By Matthew Davis
BBC News, Washington
Accusations that Bolton is a serial bully are being investigated
US President George W Bush's controversial nomination of John Bolton to be his man at the United Nations has hit more turbulence.
New allegations have surfaced about Mr Bolton's past conduct, while critics in Congress are weighing into an unusually personal and protracted nomination process.
Despite robust support from the White House, doubts are growing over whether Mr Bolton will be confirmed in the role - which had seemed almost certain a week ago.
One of the most damaging developments came from a former US ambassador to South Korea who told the Senate committee investigating Mr Bolton's past how the pair had two undiplomatic rows in 2003.
Thomas Hubbard told the BBC Mr Bolton had misrepresented his views over a controversial speech on North Korea in July 2003.
In the speech, Mr Bolton described North Korean leader Kim Jong-il as a "tyrannical dictator" and the country as a "hellish nightmare" for its people.
Pyongyang was incensed, labelling him "human scum" and refused to continue negotiating with him.
Yale Law School graduate
As assistant secretary of state under George Bush senior, helped organise anti-Saddam alliance
Made under-secretary of state for arms control and international security in May 2001
In July 2003, condemned North Korean leader Kim Jong-il for living like royalty while people lived in "hellish nightmare"
Mr Hubbard said he had contacted the Senate Foreign Relations Committee to "set the record straight" after Mr Bolton told them he had cleared the speech with the "appropriate bureaucracy".
"I had told him to tone it down as it used highly incendiary language about the North Korean leader - he did not do that," he said.
The former diplomat also said he told investigators about an occasion when Mr Bolton had put the phone down on him after learning Mr Hubbard had not arranged for him to meet the president-elect of South Korea.
"He then cancelled a dinner that I was supposed to host for him," Mr Hubbard told the BBC.
'Too close to call'
Last week, senators had looked set to vote along party lines and send Mr Bolton's nomination to the full Senate.
But in a surprise move, the committee delayed the vote until 12 May to allow more time to investigate Mr Bolton's management style after several Republican senators expressed concerns.
Conventionally, senators give the president the benefit of the doubt over nominations to the executive branch or to his diplomatic team.
Mr Bolton has said he will only respond to allegations to the committee itself, but in the meantime he is being forced to weather the storm.
Even senior Republicans are publicly questioning the nomination.
Senator Arlen Specter told CNN the odds on Mr Bolton being confirmed were "too close to call".
Linda Chavez, a former official in the Reagan and elder George Bush administrations, was even more pessimistic, telling CBS: "If I were betting now, I would bet that he's not going to make it."
Former US Secretary of State Colin Powell has also waded into the controversy.

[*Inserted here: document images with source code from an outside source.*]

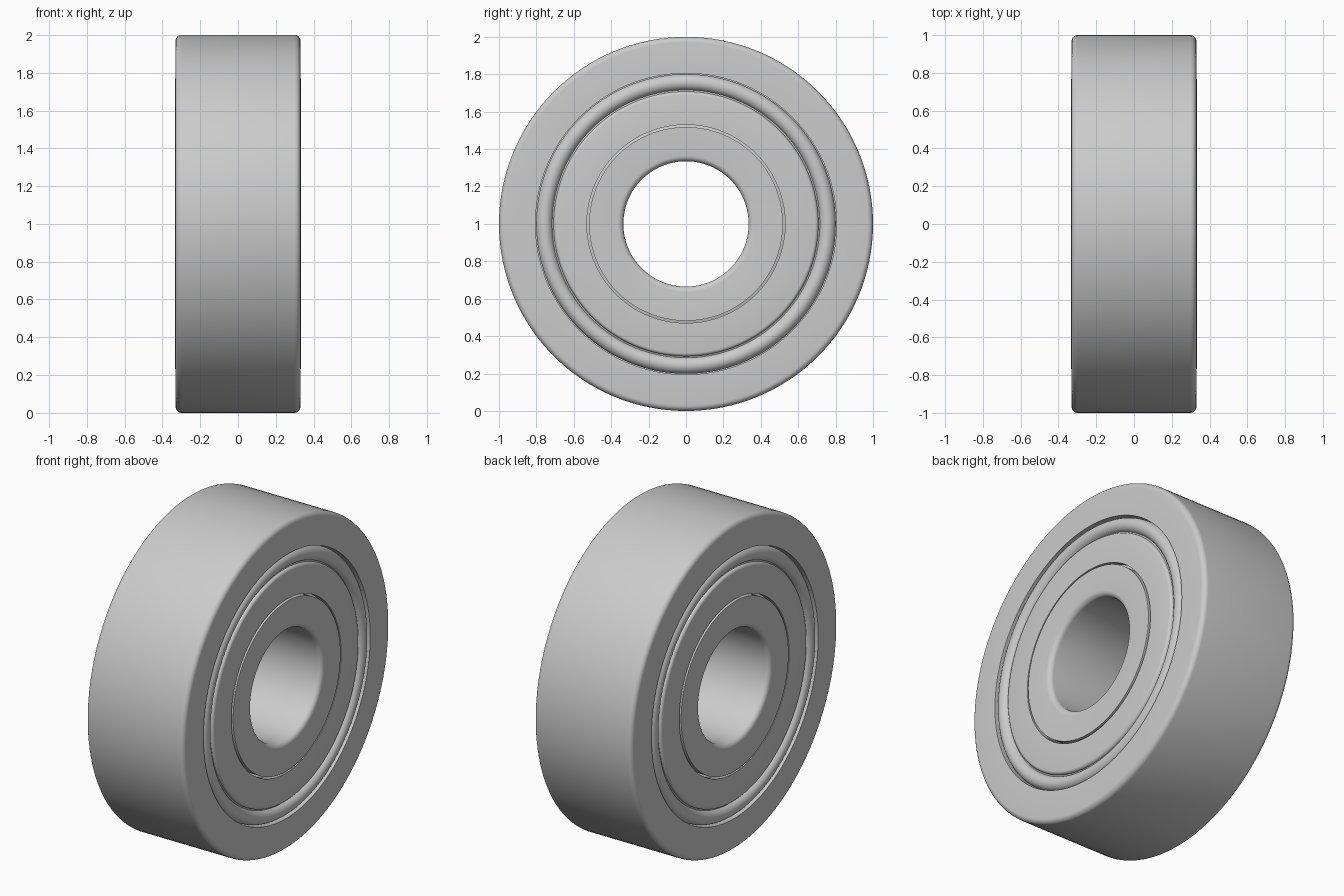
import bpy, bmesh
from math import cos, sin, pi, radians
from mathutils import Vector

if "Cube" in bpy.data.objects:
    bpy.data.objects.remove(bpy.data.objects["Cube"])

SEG = 128
CZ = 1.0          # height of the bearing axis
W = 0.33          # half width of the rings


def arc(cx, cr, rad, a0, a1, n=6):
    """Points (x, r) on an arc, angles in degrees."""
    return [(cx + rad * cos(radians(a0 + (a1 - a0) * i / n)),
             cr + rad * sin(radians(a0 + (a1 - a0) * i / n))) for i in range(n + 1)]


def finish(bm, name):
    bmesh.ops.recalc_face_normals(bm, faces=bm.faces[:])
    me = bpy.data.meshes.new(name)
    bm.to_mesh(me)
    bm.free()
    ob = bpy.data.objects.new(name, me)
    ob.location.z = CZ
    bpy.context.collection.objects.link(ob)
    bpy.ops.object.select_all(action='DESELECT')
    ob.select_set(True)
    bpy.context.view_layer.objects.active = ob
    bpy.ops.object.shade_smooth_by_angle(angle=radians(35))
    return ob


def lathe(name, profile):
    """Revolve a closed (x, r) profile around the x axis."""
    bm = bmesh.new()
    rings = []
    for i in range(SEG):
        a = 2 * pi * i / SEG
        rings.append([bm.verts.new((x, r * sin(a), r * cos(a))) for x, r in profile])
    n = len(profile)
    for i in range(SEG):
        a, b = rings[i], rings[(i + 1) % SEG]
        for j in range(n):
            k = (j + 1) % n
            bm.faces.new((a[j], a[k], b[k], b[j]))
    return finish(bm, name)


# Outer ring: rounded outer edges, ball groove inside
f = 0.03
lathe("outer_ring",
      arc(-W + f, 1 - f, f, 180, 90) + arc(W - f, 1 - f, f, 90, 0)
      + [(W, 0.805), (0.25, 0.805), (0.25, 0.77), (0.13, 0.77)]
      + arc(0, 0.667, 0.165, 39, 141, 10)
      + [(-0.13, 0.77), (-0.25, 0.77), (-0.25, 0.805), (-W, 0.805)])

# Inner ring: rounded bore edges, ball groove outside
b = 0.335
lathe("inner_ring",
      arc(W - f, b + f, f, 0, -90) + arc(-W + f, b + f, f, -90, -180)
      + [(-W, 0.518), (-0.13, 0.518)]
      + [(-0.12, 0.555)] + arc(0, 0.667, 0.165, 222, 318, 10) + [(0.12, 0.555)]
      + [(0.13, 0.518), (W, 0.518)])

# Shields: flat washer with a raised bead that sits in the outer ring
for s, side in ((1, "right"), (-1, "left")):
    bead = arc(0.29, 0.757, 0.044, 90, -70, 12)
    plate = arc(0.308, 0.69, 0.018, 90, 0, 4)
    prof = bead + plate + [(0.326, 0.53), (0.285, 0.53), (0.26, 0.70), (0.26, 0.801)]
    lathe("shield_" + side, [(s * x, r) for x, r in prof])

# Balls between the races
bm = bmesh.new()
for i in range(8):
    a = 2 * pi * i / 8
    v = bmesh.ops.create_uvsphere(bm, u_segments=24, v_segments=12, radius=0.16)["verts"]
    bmesh.ops.translate(bm, verts=v, vec=Vector((0, 0.667 * sin(a), 0.667 * cos(a))))
finish(bm, "balls")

The Washington Post, citing Republican sources, said Mr Powell had described Mr Bolton as an intelligent, but problematic government official in conversations with two senators on the committee.
Mr Powell's spokeswoman Peggy Cifrino confirmed only that Mr Powell had returned calls from senators about Mr Bolton.
While Mr Bolton has angered liberals with prior attacks on the UN, critics accuse the Democrats of using the accusations over his personal approach as weapons in a political battle to thwart the nomination.
White House spokeswoman Dana Perino said: "People are demanding reform at the United Nations, and John Bolton is the right person to help bring about much needed changes.
"He is smart, passionate, blunt and occasionally gruff - those are qualities required for an agent of change to get things done."
In the UK, the Foreign Office denied reports that Foreign Secretary Jack Straw had complained to Mr Powell about Mr Bolton's handling of nuclear negotiations with Iran.
Newsweek magazine cited an unnamed administration official who said he heard the conversation at a meeting in London in November 2003.
The Foreign Office said Mr Straw had "no recollection whatsoever about the incident".
"We have worked very closely with John Bolton in the past - I think what we are seeing is a storm in a teacup," an official told the BBC.